I have run out of sellotape. The universe is clearly signalling me to stop shopping for Christmas presents and I am happy to do so.
The truth is, I’d largely finished my Christmas shopping by the beginning of November.
My friends gasp when I tell them this. They perceive me as a chaotic, harum-scarum type not to be trusted with Parent Teacher Association responsibilities.(Hurrah! It worked! No PTA meetings for me!)
In fact, I am a highly disciplined person in disguise. How I love to confound them!
I have become one of those women my mother (a serial-forgetter-of-birthdays type) detested: I buy my Christmas crackers for the following year at the end of December and I start my Christmas shopping in January.
Not a mid-season sale, an online exclusive or 48 hour promotion goes by without my purchasing presents and squirrelling them away.
Call me thrifty, but Martin the MoneySavingExpert is on my side. He’s made millions from stating the bleedin’ obvious: buy early and spread the cost.
When you are dripping with godchildren (to say nothing of your own), have a large, extended family, a sizeable stash of friends and colleagues plus some stragglers you met on holiday and can’t shake off, the last thing you want in December is a smoking credit card and a red hot overdraft.
I have learnt this the hard way. “Christmas comes once a year, but it takes twelve months to get over it,” I’d sigh as my January bank statement combusted in my hands.
Experience they say, is a great teacher and over the years, I’ve got the whole present buying thing down to a fine art.
Somewhere in the process of maturation I stopped worrying about fancy drawers and concerned myself instead with Present Drawers.
Forget other signs of adulthood – mortgages, promotions, thinning hair and Avios points – the Present Drawer is the only signifier that matters.
I have organised things so that, in the (I hope unlikely) event I should pass on to the great shopping mall in the sky unexpectedly early, the birthdays and Christmases of around 84 friends and relatives have been catered for in the short term. The Present Drawers will deliver.
It takes patience to cope with a Present Drawer however. I have put things in my Present Drawer that I really, really wanted to give the recipient straight away just because I was so excited to have found the perfect present for them.
I remember however, a lesson my younger brother taught me when he was five and I was six. My mum had bought him a present to give me for my birthday and they had wrapped it together.
He was beside himself with excitement at the prospect of bestowing on me a super something (there is joy in giving!).
“Go on then,” I goaded him, “what is it?”
Because it was supposed to be a secret and because he didn’t want my mum to hear, he whispered in my ear.
I heard, ‘wobble pads’.
And then I was the one careering through the cosmos of excitement.
I had no idea what wobble pads were but they sounded amazing! I couldn’t wait for my birthday to arrive.

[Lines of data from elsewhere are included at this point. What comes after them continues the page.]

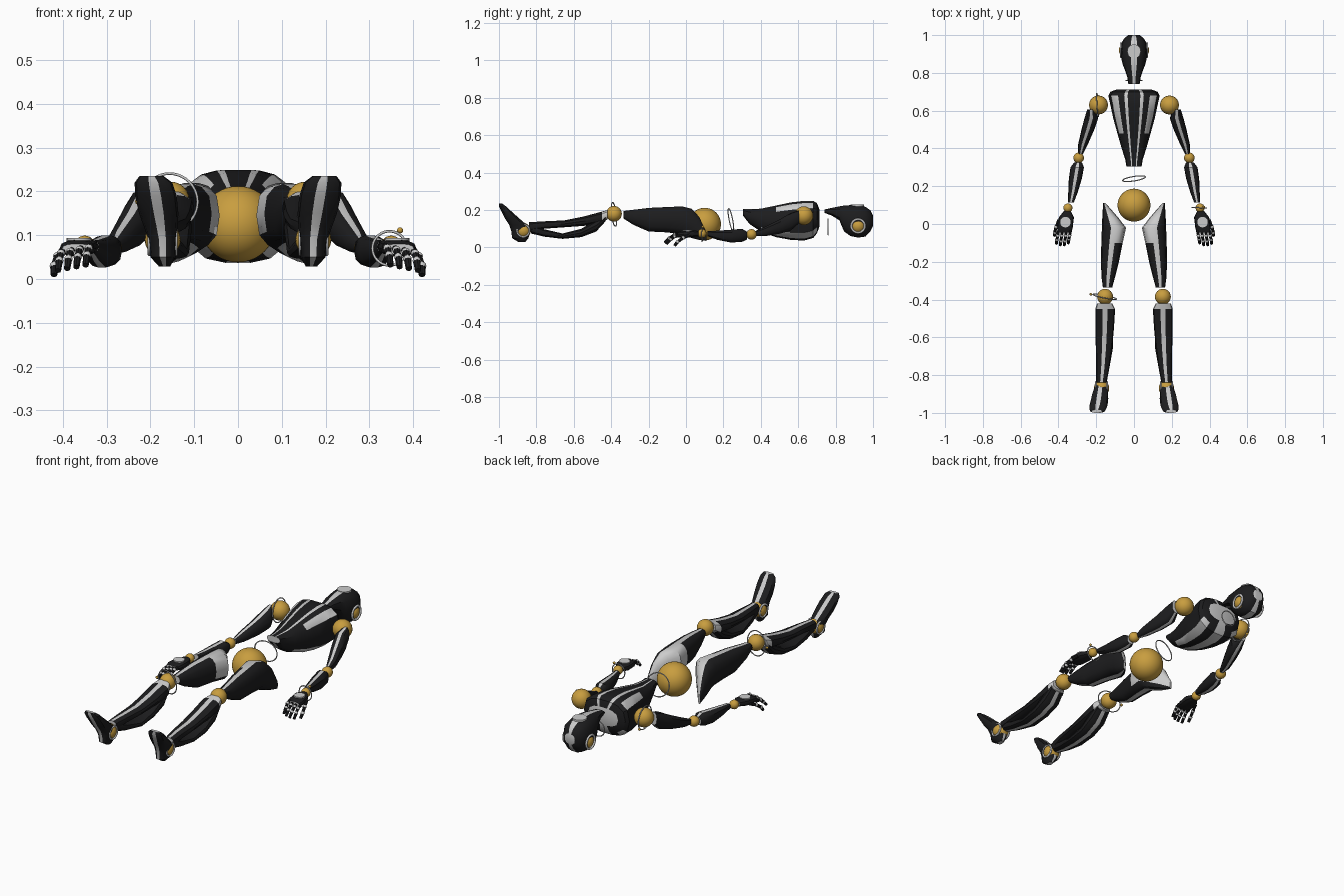
import bpy, bmesh, math
from mathutils import Vector, Matrix

if "Cube" in bpy.data.objects:
    bpy.data.objects.remove(bpy.data.objects["Cube"])

def material(name, rgb):
    m = bpy.data.materials.new(name)
    m.diffuse_color = (*rgb, 1)
    m.use_nodes = True
    m.node_tree.nodes["Principled BSDF"].inputs["Base Color"].default_value = m.diffuse_color
    return m

BLACK = material("black_shell", (0.012, 0.012, 0.013))
PALE = material("pale_inlay", (0.55, 0.55, 0.56))
GOLD = material("gold_joint", (0.58, 0.34, 0.05))

def finish(name, bm, mats, mirror=False, angle=35):
    bmesh.ops.recalc_face_normals(bm, faces=bm.faces)
    me = bpy.data.meshes.new(name)
    bm.to_mesh(me)
    bm.free()
    ob = bpy.data.objects.new(name, me)
    bpy.context.collection.objects.link(ob)
    for m in mats:
        me.materials.append(m)
    bpy.ops.object.select_all(action='DESELECT')
    ob.select_set(True)
    bpy.context.view_layer.objects.active = ob
    bpy.ops.object.shade_smooth_by_angle(angle=math.radians(angle))
    if mirror:
        ob.modifiers.new("mirror", 'MIRROR').use_mirror_merge = False
    return ob

# column 3 is the stripe on the upper side, column 10 the one below
RIB = [0, 30, 60, 81, 99, 120, 150, 180, 210, 240, 261, 279, 300, 330]
STRIPES = [((3, 10), 0, 99)]

def loft(name, stations, grey=STRIPES, mirror=True, axis='y', angles=RIB, e=0.75):
    """station = position along axis, x low, x high, other low, other high"""
    bm = bmesh.new()
    rings = []
    n = len(angles)
    for t, x0, x1, w0, w1 in stations:
        ring = []
        for a in angles:
            c, s = math.cos(math.radians(a)), math.sin(math.radians(a))
            x = (x0 + x1) / 2 + (x1 - x0) / 2 * math.copysign(abs(c) ** e, c)
            w = (w0 + w1) / 2 + (w1 - w0) / 2 * math.copysign(abs(s) ** e, s)
            ring.append(bm.verts.new((x, t, w) if axis == 'y' else (x, w, t)))
        rings.append(ring)
    for r in range(len(rings) - 1):
        for c in range(n):
            d = (c + 1) % n
            f = bm.faces.new((rings[r][c], rings[r][d], rings[r + 1][d], rings[r + 1][c]))
            if any(c in cols and r0 <= r <= r1 for cols, r0, r1 in grey):
                f.material_index = 1
    for ring in (rings[0], rings[-1]):
        bm.faces.new(ring).material_index = 1
    return finish(name, bm, [BLACK, PALE], mirror)

def ball(name, p, r, mirror=True, mat=GOLD, seg=24):
    bm = bmesh.new()
    bmesh.ops.create_uvsphere(bm, u_segments=seg, v_segments=seg // 2, radius=r,
                              matrix=Matrix.Translation(p))
    return finish(name, bm, [mat], mirror)

def place(p, normal):
    return Matrix.Translation(p) @ Vector(normal).to_track_quat('Z', 'Y').to_matrix().to_4x4()

def ring(name, p, normal, R, r=0.003, mirror=False, mat=PALE):
    bm = bmesh.new()
    n, k = 40, 6
    v = [[bm.verts.new(((R + r * math.cos(b * math.tau / k)) * math.cos(a * math.tau / n),
                        (R + r * math.cos(b * math.tau / k)) * math.sin(a * math.tau / n),
                        r * math.sin(b * math.tau / k))) for b in range(k)] for a in range(n)]
    for a in range(n):
        for b in range(k):
            bm.faces.new((v[a][b], v[a][(b + 1) % k], v[(a + 1) % n][(b + 1) % k], v[(a + 1) % n][b]))
    bm.transform(place(p, normal))
    return finish(name, bm, [mat], mirror, 80)

def disc(name, p, normal, r, h, mirror=False):
    bm = bmesh.new()
    bmesh.ops.create_cone(bm, cap_ends=True, segments=24, radius1=r, radius2=r, depth=h,
                          matrix=place(p, normal))
    return finish(name, bm, [PALE], mirror)

# head with face disc and ear joints
loft("head", [(.74, -.030, .030, .185, .203), (.78, -.036, .036, .17, .212), (.82, -.05, .05, .145, .22),
              (.845, -.06, .06, .085, .225), (.88, -.068, .068, .06, .227), (.92, -.071, .071, .052, .227),
              (.96, -.066, .066, .058, .218), (.985, -.05, .05, .085, .2), (1.0, -.03, .03, .115, .17)],
     mirror=False)
disc("face_disc", (0, .915, .222), (0, 0, 1), .036, .014)
ball("ear_joint", (.04, .92, .115), .04)
ring("ear_ring", (.069, .92, .115), (1, 0, 0), .036, .006, True)

# torso shell with twin chest stripes and side panels
loft("torso", [(.305, -.04, .04, .17, .205), (.34, -.046, .046, .125, .205), (.40, -.065, .065, .085, .208),
               (.48, -.088, .088, .055, .225), (.56, -.11, .11, .04, .242), (.63, -.125, .125, .036, .25),
               (.68, -.136, .136, .05, .25), (.70, -.125, .125, .075, .238), (.713, -.09, .09, .11, .205)],
     grey=[((3, 5), 0, 99), ((1, 7), 3, 5), ((12,), 0, 99), ((10, 14), 2, 6)], mirror=False,
     angles=[0, 30, 58, 74, 81, 99, 106, 122, 150, 180, 210, 240, 262, 278, 300, 330])
ball("pelvis_ball", (0, .10, .125), .087, False, seg=40)

# joint balls of the limbs
for part, p, r in [("shoulder", (.188, .63, .17), .05), ("elbow", (.293, .35, .07), .028),
                   ("wrist", (.35, .085, .075), .024), ("knee", (.153, -.385, .18), .042),
                   ("ankle", (.172, -.87, .09), .041)]:
    ball(part + "_ball", p, r)
for side in (-1, 1):
    ring("ankle_ring", (.172 + side * .03, -.87, .09), (1, 0, 0), .033, .005, True)

# legs: solid thigh, lower leg as an open frame of two bars
loft("thigh", [(-.335, .115, .165, .155, .195), (-.28, .10, .172, .12, .202), (-.20, .08, .175, .085, .212),
               (-.10, .06, .173, .08, .217), (-.02, .042, .17, .07, .22), (.03, .08, .168, .05, .208),
               (.07, .115, .166, .04, .165), (.11, .15, .163, .035, .08)],
     grey=STRIPES + [((4, 5, 6, 7), 3, 9)])
loft("shin_front", [(-.42, .115, .195, .15, .20), (-.45, .10, .205, .13, .192), (-.55, .106, .204, .115, .165),
                    (-.65, .115, .202, .108, .145), (-.76, .13, .20, .10, .14), (-.84, .145, .2, .085, .135)],
     grey=[((3,), 0, 99), (range(14), 0, 0)])
loft("shin_calf", [(-.43, .113, .198, .14, .18), (-.48, .105, .205, .085, .15), (-.56, .11, .205, .055, .10),
                   (-.66, .112, .202, .046, .075), (-.76, .13, .2, .058, .098), (-.83, .145, .195, .075, .125)],
     grey=[((10,), 0, 99)])
loft("foot", [(.028, .155, .18, -.895, -.86), (.05, .143, .2, -.93, -.842), (.09, .14, .205, -.935, -.832),
              (.12, .138, .215, -.945, -.85), (.15, .136, .226, -.965, -.885), (.19, .14, .235, -.985, -.93),
              (.22, .15, .236, -1.0, -.962), (.235, .17, .225, -1.0, -.983)], axis='z')

# arms
loft("upper_arm", [(.37, .27, .295, .06, .088), (.42, .245, .296, .06, .11), (.50, .21, .278, .073, .15),
                   (.56, .19, .262, .09, .185), (.605, .205, .248, .13, .2)])
loft("forearm", [(.325, .275, .318, .042, .085), (.30, .265, .336, .03, .1), (.24, .276, .345, .026, .095),
                 (.17, .297, .348, .04, .09), (.115, .318, .35, .06, .088)])

# hands
loft("palm", [(.068, .335, .372, .06, .088), (.035, .318, .398, .055, .092), (-.025, .325, .407, .052, .088),
              (-.045, .333, .402, .056, .08)], grey=[])
disc("palm_disc", (.363, .01, .088), (0, 0, 1), .028, .012, True)

def finger(name, pts, r):
    bm = bmesh.new()
    for p, q in zip(pts, pts[1:]):
        p, q = Vector(p), Vector(q)
        bmesh.ops.create_cone(bm, cap_ends=True, segments=8, radius1=r, radius2=r * .85,
                              depth=(q - p).length, matrix=place((p + q) / 2, q - p))
    finish(name, bm, [BLACK], True)
    for p in pts[1:-1]:
        ball(name + "_knuckle", p, r * 1.12, True, PALE, 12)

for i in range(4):
    x, z = .337 + .021 * i, .074 - .004 * i
    n = (.01, .0, 0, .008)[i]
    finger("finger", [(x, -.035, z), (x + .004, -.062, z - .004), (x + .008, -.09 + n, z - .02),
                      (x + .011, -.113 + n, z - .043)], .0085)
finger("thumb", [(.398, .02, .066), (.412, -.015, .052), (.42, -.045, .03), (.42, -.062, .009)], .009)

# thin loose control rings and their knobs
ring("neck_ring", (0, .76, .11), (0, 1, 0), .042)
ring("waist_ring", (0, .24, .148), (-.16, 1, .2), .061)
ring("shoulder_ring", (-.193, .63, .17), (1, .06, .05), .062)
ring("knee_ring", (-.155, -.385, .177), (.2, 1, .12), .064)
ring("wrist_ring", (.346, .086, .07), (.05, 1, 0), .039)
for p in [(-.228, -.372, .177), (.37, .09, .111), (-.195, .68, .125)]:
    ball("ring_knob", p, .007, False, seg=12)
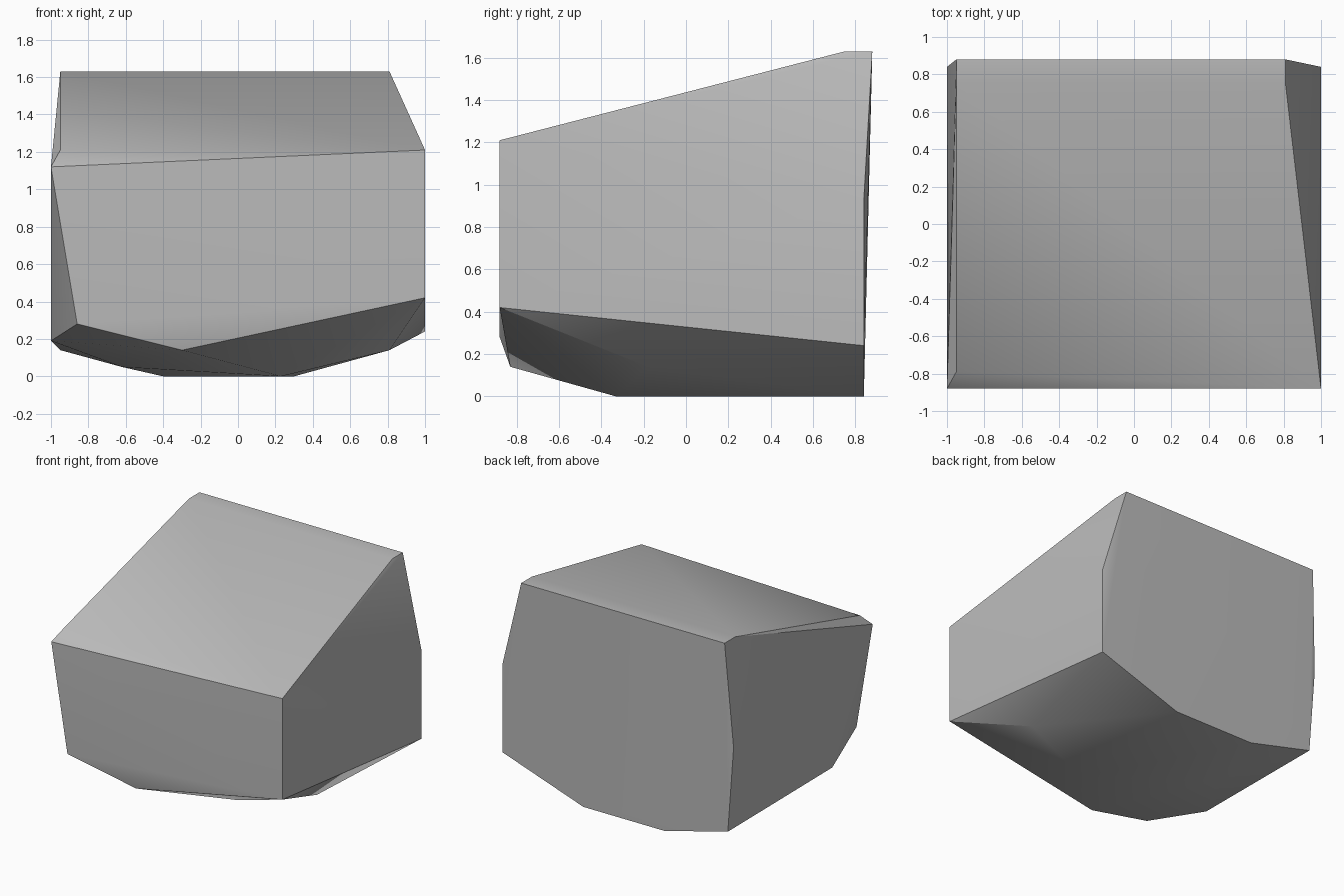
import bpy
import bmesh
from math import radians

# Remove the default cube only
default_cube = bpy.data.objects.get("Cube")
if default_cube:
    bpy.data.objects.remove(default_cube, do_unlink=True)


def make_material(name, grey):
    """One flat grey, shown in the viewport and in renders."""
    material = bpy.data.materials.new(name)
    material.use_nodes = True
    colour = (grey, grey, grey, 1)
    material.diffuse_color = colour
    shader = material.node_tree.nodes["Principled BSDF"]
    shader.inputs["Base Color"].default_value = colour
    shader.inputs["Roughness"].default_value = 0.8
    return material


def hull_object(name, corners, material, smooth_angle):
    """Wrap a convex skin around the corners and clean up flat areas."""
    bm = bmesh.new()
    for corner in corners:
        bm.verts.new(corner)
    hull = bmesh.ops.convex_hull(bm, input=bm.verts[:])
    unused = {g for g in hull["geom_interior"] + hull["geom_unused"]
              if isinstance(g, bmesh.types.BMVert)}
    bmesh.ops.delete(bm, geom=list(unused), context="VERTS")
    bmesh.ops.dissolve_limit(bm, angle_limit=radians(1),
                             verts=bm.verts[:], edges=bm.edges[:])
    bmesh.ops.recalc_face_normals(bm, faces=bm.faces[:])
    mesh = bpy.data.meshes.new(name)
    bm.to_mesh(mesh)
    bm.free()
    mesh.materials.append(material)
    obj = bpy.data.objects.new(name, mesh)
    bpy.context.collection.objects.link(obj)
    # Smooth shading that keeps the hard ridges
    bpy.ops.object.select_all(action="DESELECT")
    obj.select_set(True)
    bpy.context.view_layer.objects.active = obj
    bpy.ops.object.shade_smooth_by_angle(angle=radians(smooth_angle))
    return obj


FRONT, BACK, CREST = -0.88, 0.84, 1.63

# Sloping top: flat crest along the back, falling to the front lip
top = [(x, y, CREST) for x in (-0.95, 0.81) for y in (0.75, 0.88)]
top += [(-0.95, -0.79, 1.21), (-1, FRONT, 1.12), (1, FRONT, 1.21)]

# Upright sides
left_side = [(1, FRONT, 0.42), (1, BACK, 0.93), (1, BACK, 0.24)]
right_side = [(-1, BACK, 0.81), (-0.95, BACK, 0.14), (-1, -0.38, 0.19)]

# Lower edge of the front face
front_edge = [(-0.86, FRONT, 0.28), (-0.3, -0.83, 0.14)]

# Rounded underside
underside = [(-0.4, BACK, 0), (0.3, BACK, 0), (0.23, -0.33, 0),
             (0.81, -0.18, 0.14), (-0.62, 0.2, 0.05)]

stone_grey = make_material("stone_grey", 0.5)
hull_object("stone_block", top + left_side + right_side + front_edge + underside,
            stone_grey, 30)
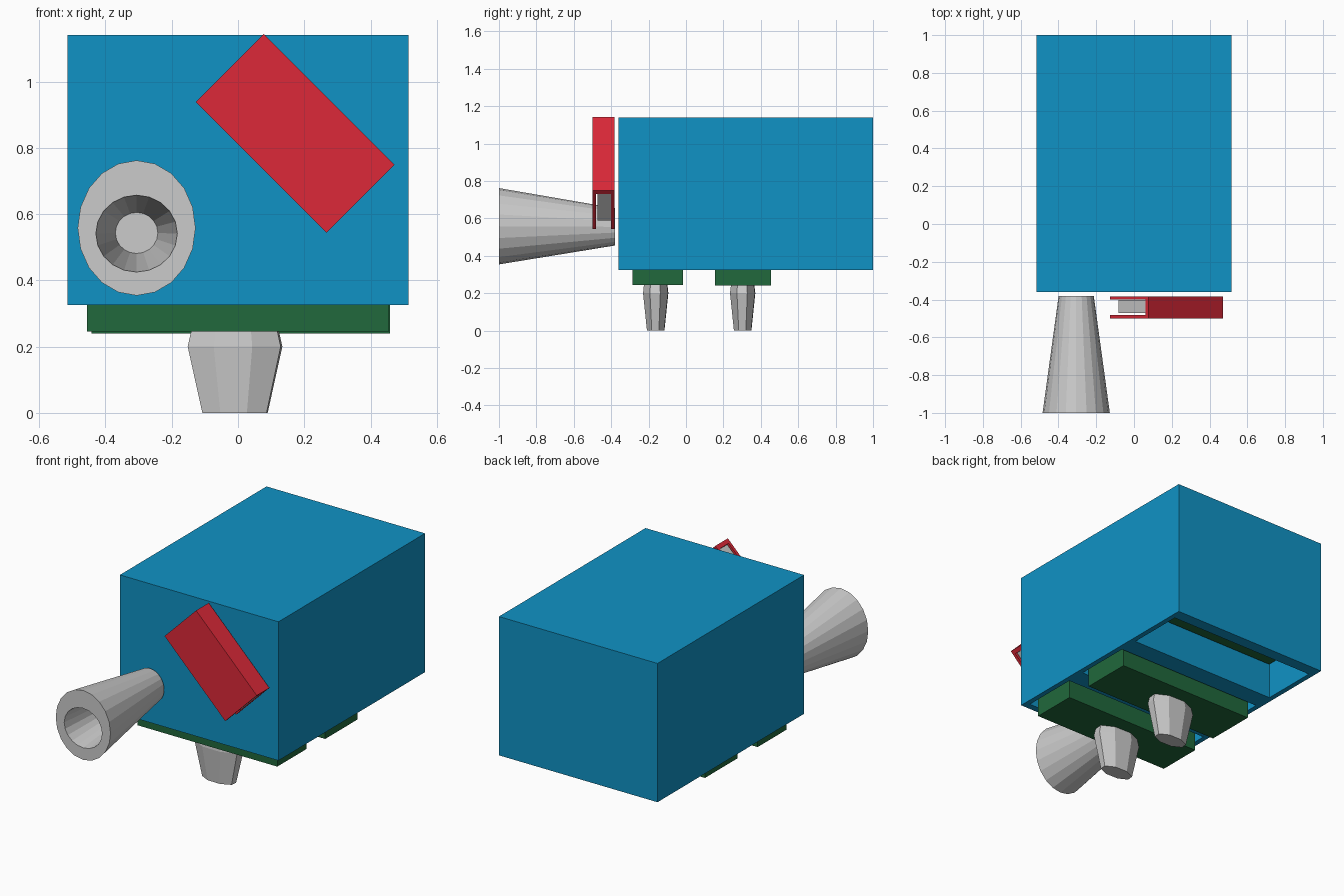
import bpy, bmesh
from math import cos, sin, pi
from mathutils import Matrix, Vector

if "Cube" in bpy.data.objects:
    bpy.data.objects.remove(bpy.data.objects["Cube"])


def material(name, rgb):
    m = bpy.data.materials.new(name)
    m.diffuse_color = (*rgb, 1)
    m.use_nodes = True
    m.node_tree.nodes["Principled BSDF"].inputs["Base Color"].default_value = m.diffuse_color
    return m


BLUE = material("blue", (0.005, 0.29, 0.56))
GREEN = material("green", (0.015, 0.14, 0.045))
RED = material("red", (0.72, 0.022, 0.04))


def make(name, bm, mat=None):
    bmesh.ops.recalc_face_normals(bm, faces=bm.faces)
    me = bpy.data.meshes.new(name)
    bm.to_mesh(me)
    bm.free()
    ob = bpy.data.objects.new(name, me)
    bpy.context.collection.objects.link(ob)
    if mat:
        me.materials.append(mat)
    return ob


def add_box(bm, lo, hi, frame=Matrix()):
    lo, hi = Vector(lo), Vector(hi)
    m = frame @ Matrix.Translation((lo + hi) / 2) @ Matrix.Diagonal((*(hi - lo), 1))
    bmesh.ops.create_cube(bm, size=1, matrix=m)


def box(name, lo, hi, mat=None, frame=Matrix()):
    bm = bmesh.new()
    add_box(bm, lo, hi, frame)
    return make(name, bm, mat)


def loft(name, rings):
    # closed solid through a list of point rings
    bm = bmesh.new()
    loops = [[bm.verts.new(p) for p in r] for r in rings]
    n = len(loops[0])
    for a, b in zip(loops, loops[1:]):
        for i in range(n):
            j = (i + 1) % n
            bm.faces.new((a[i], a[j], b[j], b[i]))
    bm.faces.new(loops[0])
    bm.faces.new(loops[-1])
    return make(name, bm)


# body with three pockets in the underside
body = box("body", (-.515, -.36, .325), (.515, 1, 1.14), BLUE)
bm = bmesh.new()
for y in (-.15, .305, .76):
    add_box(bm, (-.485, y - .17, .2), (.485, y + .17, .8))
cutter = make("pocket_cutter", bm, BLUE)
cutter.hide_render = True
mod = body.modifiers.new("pockets", "BOOLEAN")
mod.object = cutter
mod.solver = "EXACT"
bpy.context.view_layer.objects.active = body
bpy.ops.object.modifier_apply(modifier=mod.name)
bpy.data.objects.remove(cutter)

# sliding blocks in the pockets, the rear one raised
box("front_block", (-.455, -.285, .245), (.455, -.015, .6), GREEN)
box("middle_block", (-.442, .155, .24), (.458, .455, .6), GREEN)
box("rear_block", (-.475, .6, .53), (.475, .92, .79), GREEN)

# tapered feet
for name, y, top in (("front_foot", -.162, .245), ("middle_foot", .303, .24)):
    loft(name, [[(-.009 + .152 * s * cos(a), y + .072 * s * sin(a), z)
                 for a in (pi * (k / 4 + 1 / 9) for k in range(8))]
                for s, z in ((.69, 0), (1, .2), (.93, top))])

# hollow flared barrel: y, centre z, x radius, z radius
SECTIONS = ((-.38, .555, .093, .1), (-1, .558, .178, .204),
            (-1, .541, .123, .116), (-.45, .543, .064, .062))
loft("barrel", [[(-.306 + rx * cos(k * pi / 10), y, cz + rz * sin(k * pi / 10))
                 for k in range(20)] for y, cz, rx, rz in SECTIONS])

# tilted channel with an insert: local x along its length, z across
c = 2 ** -.5
frame = Matrix(((c, 0, c, -.127), (0, 1, 0, 0), (-c, 0, c, .938), (0, 0, 0, 1)))
L, W = .557, .29
profile = ((-.5, 0), (-.5, W), (-.383, W), (-.383, 0),
           (-.4, 0), (-.4, W - .025), (-.482, W - .025), (-.482, 0))
bm = bmesh.new()
ends = [[bm.verts.new(frame @ Vector((x, y, z))) for y, z in profile] for x in (0, L)]
for i in range(8):
    j = (i + 1) % 8
    bm.faces.new((ends[0][i], ends[0][j], ends[1][j], ends[1][i]))
for e in ends:
    bm.faces.new(e)
make("channel", bm, RED)
box("channel_insert", (.004, -.472, .06), (L - .004, -.402, W - .026), None, frame)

Womble Pants. Featuring Tomsk, Tobermory, Orinoco, Wellington and Great Uncle Bulgaria. The Chippendales of the children’s entertainment world.
I came crashing back to earth and never again asked to know what was coming my way for a birthday or Christmas.
Patience is key in the advance preparation of Christmas but the upside of this approach at least is that you never have to go through actual Christmas shopping.
I know it’s supposed to be the Season of Goodwill to All Men, but that’s a bloody struggle at West Quay (insert name of large retail park close to you) on Black Friday. On days when I’ve found myself crushed in John Lewis by shoppers looking for trampolines, penguins and knitwear for snowpeople, I realise that I have a deep misanthropic streak.
I hate the excessive retail fest that Christmas is in December. I don’t want to be encouraged to buy more than I need by an assistant in an elf hat shoving cheap chocolate under my nose while I queue for a quarter of a mile at the check out.
Take it from me, Christmas shopping is so much nicer in May.